Renown Health Pays $75,000 to Settle HIPAA Right of Access Case

The Department of Health and Human Services’ Office for Civil Rights (OCR) is continuing to crackdown on noncompliance with the HIPAA Right of Access. This week, OCR announced its fifteenth settlement to resolve a HIPAA Right of Access enforcement action.

Renown Health, a not-for-profit healthcare network in Northern Nevada, agreed to settle its HIPAA case with OCR to resolve potential violations of the HIPAA Right of Access and has agreed to pay a financial penalty of $75,000.

OCR launched an investigation after receiving a complaint from a Renown Health patient who had not been provided with an electronic copy of her protected health information. In January 2019, the patient submitted a request to Renown Health and asked for her medical and billing records to be sent to her attorney. After waiting more than a month for the records to be provided, the patient filed a complaint with OCR. It took Renown Health until December 27, 2019 to provide the requested records, almost a year after the initial request was made.

The HIPAA Privacy Rule (45 C.F.R. § 164.524) requires medical records to be provided to individuals within 30 days of a request being made. OCR determined that the delay in providing the requested records was in violation of this Privacy Rule provision.

In addition to paying the financial penalty, Renown Health has agreed to adopt a corrective action plan that requires written policies and procedures to be developed, maintained, and revised, as necessary, covering the HIPAA Right of Access.

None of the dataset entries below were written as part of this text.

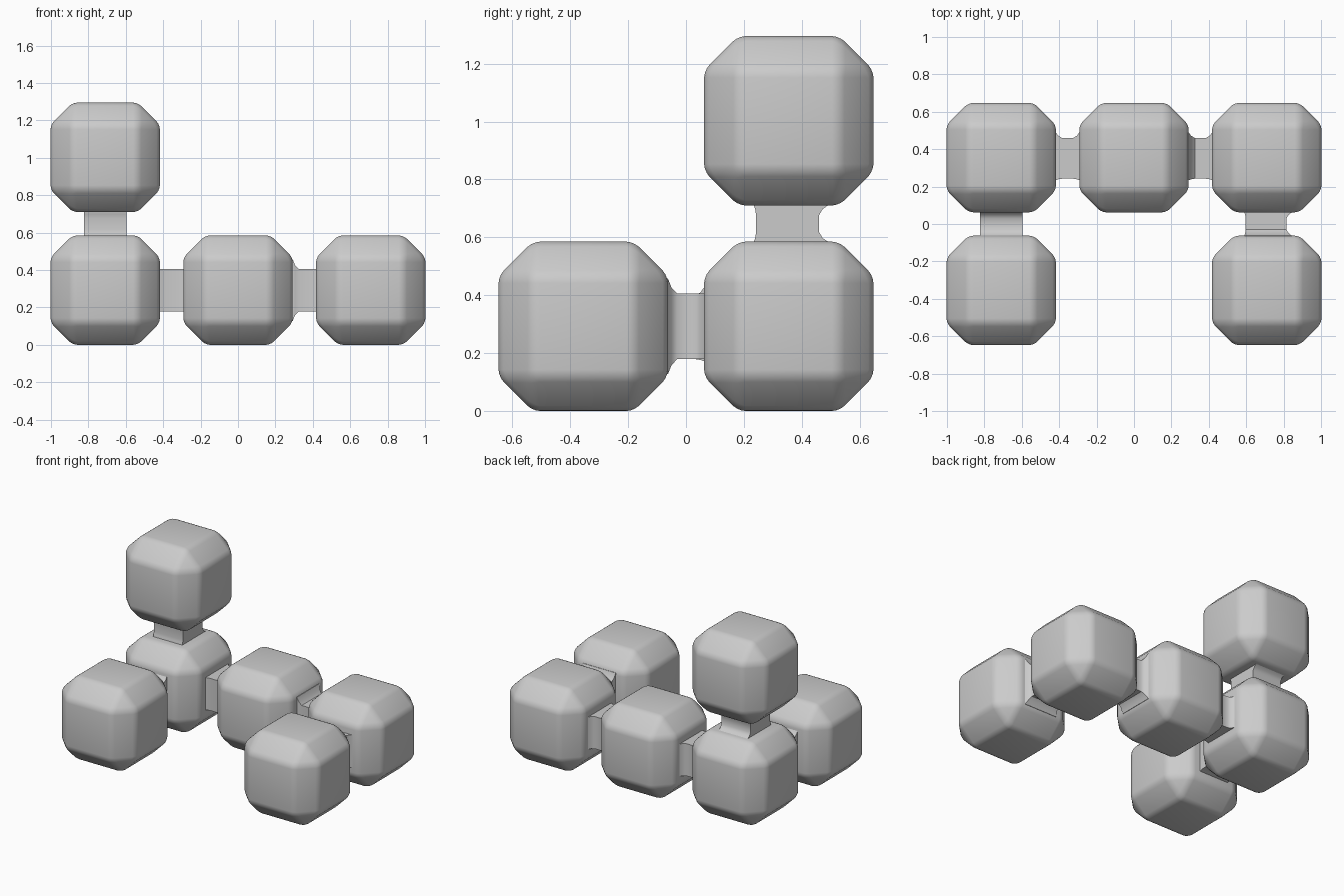
import bpy
import bmesh
from mathutils import Vector

if "Cube" in bpy.data.objects:
    bpy.data.objects.remove(bpy.data.objects["Cube"], do_unlink=True)

SIZE = 0.585      # block edge length
STEP = 0.71       # spacing between block centres
ROW_Y, BASE_Z = 0.355, SIZE / 2
X, Y, Z = Vector((1, 0, 0)), Vector((0, 1, 0)), Vector((0, 0, 1))

grey = bpy.data.materials.new("plain_grey")
grey.use_nodes = True
grey.diffuse_color = (0.6, 0.6, 0.6, 1)
grey.node_tree.nodes["Principled BSDF"].inputs["Base Color"].default_value = (0.6, 0.6, 0.6, 1)


def finish(name, bm, location):
    bmesh.ops.recalc_face_normals(bm, faces=bm.faces)
    mesh = bpy.data.meshes.new(name)
    bm.to_mesh(mesh)
    bm.free()
    mesh.materials.append(grey)
    obj = bpy.data.objects.new(name, mesh)
    obj.location = location
    bpy.context.collection.objects.link(obj)
    bpy.ops.object.select_all(action="DESELECT")
    obj.select_set(True)
    bpy.context.view_layer.objects.active = obj
    bpy.ops.object.shade_smooth_by_angle(angle=0.7)
    return obj


def block(name, location):
    """Cube with broad chamfers whose edges are softened."""
    bm = bmesh.new()
    bmesh.ops.create_cube(bm, size=SIZE)
    for width, segments in ((0.118, 1), (0.025, 3)):
        bmesh.ops.bevel(bm, geom=bm.edges[:], offset=width, segments=segments,
                        profile=0.5, affect="EDGES", clamp_overlap=True)
    return finish(name, bm, location)


def link(name, centre, axis, flare_dir, lip=False):
    """Square neck that flares on one side, with an optional lip at its start."""
    side = axis.cross(flare_dir)
    half, gap = 0.113, (STEP - SIZE) / 2
    flares = ((-gap - 0.02, 0.03), (-gap, 0.03), (-0.05, 0.012), (-0.03, 0),
              (0.03, 0), (0.05, 0.012), (gap, 0.03), (gap + 0.02, 0.03))
    bm = bmesh.new()
    rings = []
    for t, flare in flares:
        wide = half + (0.052 * flare / 0.03 if lip and t < 0 else 0)
        low, high = -half - flare / 4, half - 0.008 + flare
        rings.append([bm.verts.new(axis * t + flare_dir * f + side * s)
                      for f, s in ((low, -wide), (high, -wide), (high, wide), (low, wide))])
    for a, b in zip(rings, rings[1:]):
        for i in range(4):
            j = (i + 1) % 4
            bm.faces.new((a[i], a[j], b[j], b[i]))
    bm.faces.new(rings[0])
    bm.faces.new(rings[-1])
    return finish(name, bm, centre)


# Blocks: a row of three, two at the front, one stacked on top
right = Vector((-STEP, ROW_Y, BASE_Z))
middle = right + X * STEP
left = middle + X * STEP
for name, location in (("right_block", right), ("middle_block", middle), ("left_block", left),
                       ("front_right_block", right - Y * STEP),
                       ("front_left_block", left - Y * STEP),
                       ("top_block", right + Z * STEP)):
    block(name, location)

# Necks between neighbouring blocks
link("right_row_neck", right + X * STEP / 2, X, Y)
link("left_row_neck", middle + X * STEP / 2, X, Y, lip=True)
link("front_right_neck", right - Y * STEP / 2, Y, Z)
link("front_left_neck", left - Y * STEP / 2, Y, X, lip=True)
link("upright_neck", right + Z * STEP / 2, Z, Y)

Training must be provided to the workforce on the policies and procedures, and a sanctions policy must be implemented and applied when workforce members fail to comply with the policies and procedures. OCR will monitor Renown Health for compliance with the HIPAA Right of Access for 2 years.

“Access to one’s health records is an essential HIPAA right and health care providers have a legal obligation to their patients to provide access to their health information on a timely basis,” said Acting OCR Director Robinsue Frohboese.

The settlement is the third to be announced by OCR in 2021 and follows a $200,000 settlement with Banner Health for similar HIPAA Right of Access violations and a $5,100,000 settlement with Excellus Health Plan to resolve multiple HIPAA violations that contributed to a 2015 data breach of 9,358,891 records.

Author: Steve Alder has many years of experience as a journalist, and comes from a background in market research. He is a specialist on legal and regulatory affairs, and has several years of experience writing about HIPAA. Steve holds a B.Sc. from the University of Liverpool.